| The task |
Each line below from the one containing "import math" through the one containing "moved = [g for" should be output exactly as it stands, and no other line should appear.

| Task data |
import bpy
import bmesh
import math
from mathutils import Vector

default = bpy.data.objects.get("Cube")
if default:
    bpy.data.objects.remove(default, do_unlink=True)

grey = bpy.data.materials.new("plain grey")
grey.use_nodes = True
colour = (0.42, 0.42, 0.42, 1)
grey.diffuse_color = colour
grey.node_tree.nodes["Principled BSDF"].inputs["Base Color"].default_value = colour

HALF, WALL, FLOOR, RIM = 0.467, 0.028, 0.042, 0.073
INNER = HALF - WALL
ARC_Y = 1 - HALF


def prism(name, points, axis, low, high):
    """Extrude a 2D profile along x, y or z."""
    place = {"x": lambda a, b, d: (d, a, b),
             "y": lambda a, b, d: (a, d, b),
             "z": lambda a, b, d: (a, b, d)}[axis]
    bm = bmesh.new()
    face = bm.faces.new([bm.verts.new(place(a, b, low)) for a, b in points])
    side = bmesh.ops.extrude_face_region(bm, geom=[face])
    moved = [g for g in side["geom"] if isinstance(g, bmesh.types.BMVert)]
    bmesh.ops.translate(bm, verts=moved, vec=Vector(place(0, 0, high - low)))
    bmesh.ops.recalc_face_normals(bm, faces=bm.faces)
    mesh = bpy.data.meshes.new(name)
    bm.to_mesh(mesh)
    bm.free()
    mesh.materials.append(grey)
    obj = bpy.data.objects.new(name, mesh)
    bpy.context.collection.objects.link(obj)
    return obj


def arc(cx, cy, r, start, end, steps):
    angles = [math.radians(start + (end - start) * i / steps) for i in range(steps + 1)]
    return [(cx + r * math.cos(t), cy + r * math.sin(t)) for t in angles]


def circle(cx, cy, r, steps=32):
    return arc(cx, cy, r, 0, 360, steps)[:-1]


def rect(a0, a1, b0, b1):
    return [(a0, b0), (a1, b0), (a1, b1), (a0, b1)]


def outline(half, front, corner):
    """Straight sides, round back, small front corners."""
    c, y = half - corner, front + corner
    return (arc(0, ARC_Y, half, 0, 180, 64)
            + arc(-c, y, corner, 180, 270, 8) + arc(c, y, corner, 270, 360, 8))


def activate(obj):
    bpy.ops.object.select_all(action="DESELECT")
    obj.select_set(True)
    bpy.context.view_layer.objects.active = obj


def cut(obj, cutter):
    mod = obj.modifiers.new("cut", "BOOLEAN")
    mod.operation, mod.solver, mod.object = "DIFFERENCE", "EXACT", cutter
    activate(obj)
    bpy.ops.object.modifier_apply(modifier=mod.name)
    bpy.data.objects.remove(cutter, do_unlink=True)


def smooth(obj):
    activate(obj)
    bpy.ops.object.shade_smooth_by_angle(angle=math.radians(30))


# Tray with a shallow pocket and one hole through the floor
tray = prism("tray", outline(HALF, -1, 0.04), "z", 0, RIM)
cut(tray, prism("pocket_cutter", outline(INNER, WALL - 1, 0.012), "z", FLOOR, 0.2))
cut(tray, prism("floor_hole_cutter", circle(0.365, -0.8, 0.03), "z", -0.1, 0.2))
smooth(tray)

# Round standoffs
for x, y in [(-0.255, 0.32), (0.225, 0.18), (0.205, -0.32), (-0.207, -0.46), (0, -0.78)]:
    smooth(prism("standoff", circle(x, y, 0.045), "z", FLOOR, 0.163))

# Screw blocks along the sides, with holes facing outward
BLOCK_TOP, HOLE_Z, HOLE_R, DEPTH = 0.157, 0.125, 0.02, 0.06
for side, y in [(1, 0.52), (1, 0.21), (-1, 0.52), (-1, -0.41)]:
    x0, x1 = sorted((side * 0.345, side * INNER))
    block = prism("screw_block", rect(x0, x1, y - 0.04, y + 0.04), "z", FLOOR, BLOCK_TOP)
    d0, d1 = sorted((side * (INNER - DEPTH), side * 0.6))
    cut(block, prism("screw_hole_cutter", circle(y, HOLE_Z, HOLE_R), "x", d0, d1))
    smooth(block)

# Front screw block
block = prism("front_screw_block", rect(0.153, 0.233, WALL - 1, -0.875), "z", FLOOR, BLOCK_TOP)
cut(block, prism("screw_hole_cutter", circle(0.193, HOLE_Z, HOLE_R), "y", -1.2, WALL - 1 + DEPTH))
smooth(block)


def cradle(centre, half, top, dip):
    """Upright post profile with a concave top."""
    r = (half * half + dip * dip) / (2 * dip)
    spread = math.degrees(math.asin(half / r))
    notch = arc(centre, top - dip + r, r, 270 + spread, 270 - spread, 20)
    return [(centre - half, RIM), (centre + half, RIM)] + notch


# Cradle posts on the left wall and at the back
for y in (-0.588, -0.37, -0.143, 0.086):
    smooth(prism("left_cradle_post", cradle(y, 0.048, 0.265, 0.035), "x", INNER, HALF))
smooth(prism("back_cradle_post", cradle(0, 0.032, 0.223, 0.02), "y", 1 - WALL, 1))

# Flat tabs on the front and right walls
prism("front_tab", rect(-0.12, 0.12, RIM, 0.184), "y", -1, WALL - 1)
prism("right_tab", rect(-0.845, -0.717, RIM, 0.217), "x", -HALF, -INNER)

| Result of the exercise |
import math
from mathutils import Vector

default = bpy.data.objects.get("Cube")
if default:
    bpy.data.objects.remove(default, do_unlink=True)

grey = bpy.data.materials.new("plain grey")
grey.use_nodes = True
colour = (0.42, 0.42, 0.42, 1)
grey.diffuse_color = colour
grey.node_tree.nodes["Principled BSDF"].inputs["Base Color"].default_value = colour

HALF, WALL, FLOOR, RIM = 0.467, 0.028, 0.042, 0.073
INNER = HALF - WALL
ARC_Y = 1 - HALF


def prism(name, points, axis, low, high):
    """Extrude a 2D profile along x, y or z."""
    place = {"x": lambda a, b, d: (d, a, b),
             "y": lambda a, b, d: (a, d, b),
             "z": lambda a, b, d: (a, b, d)}[axis]
    bm = bmesh.new()
    face = bm.faces.new([bm.verts.new(place(a, b, low)) for a, b in points])
    side = bmesh.ops.extrude_face_region(bm, geom=[face])
    moved = [g for g in side["geom"] if isinstance(g, bmesh.types.BMVert)]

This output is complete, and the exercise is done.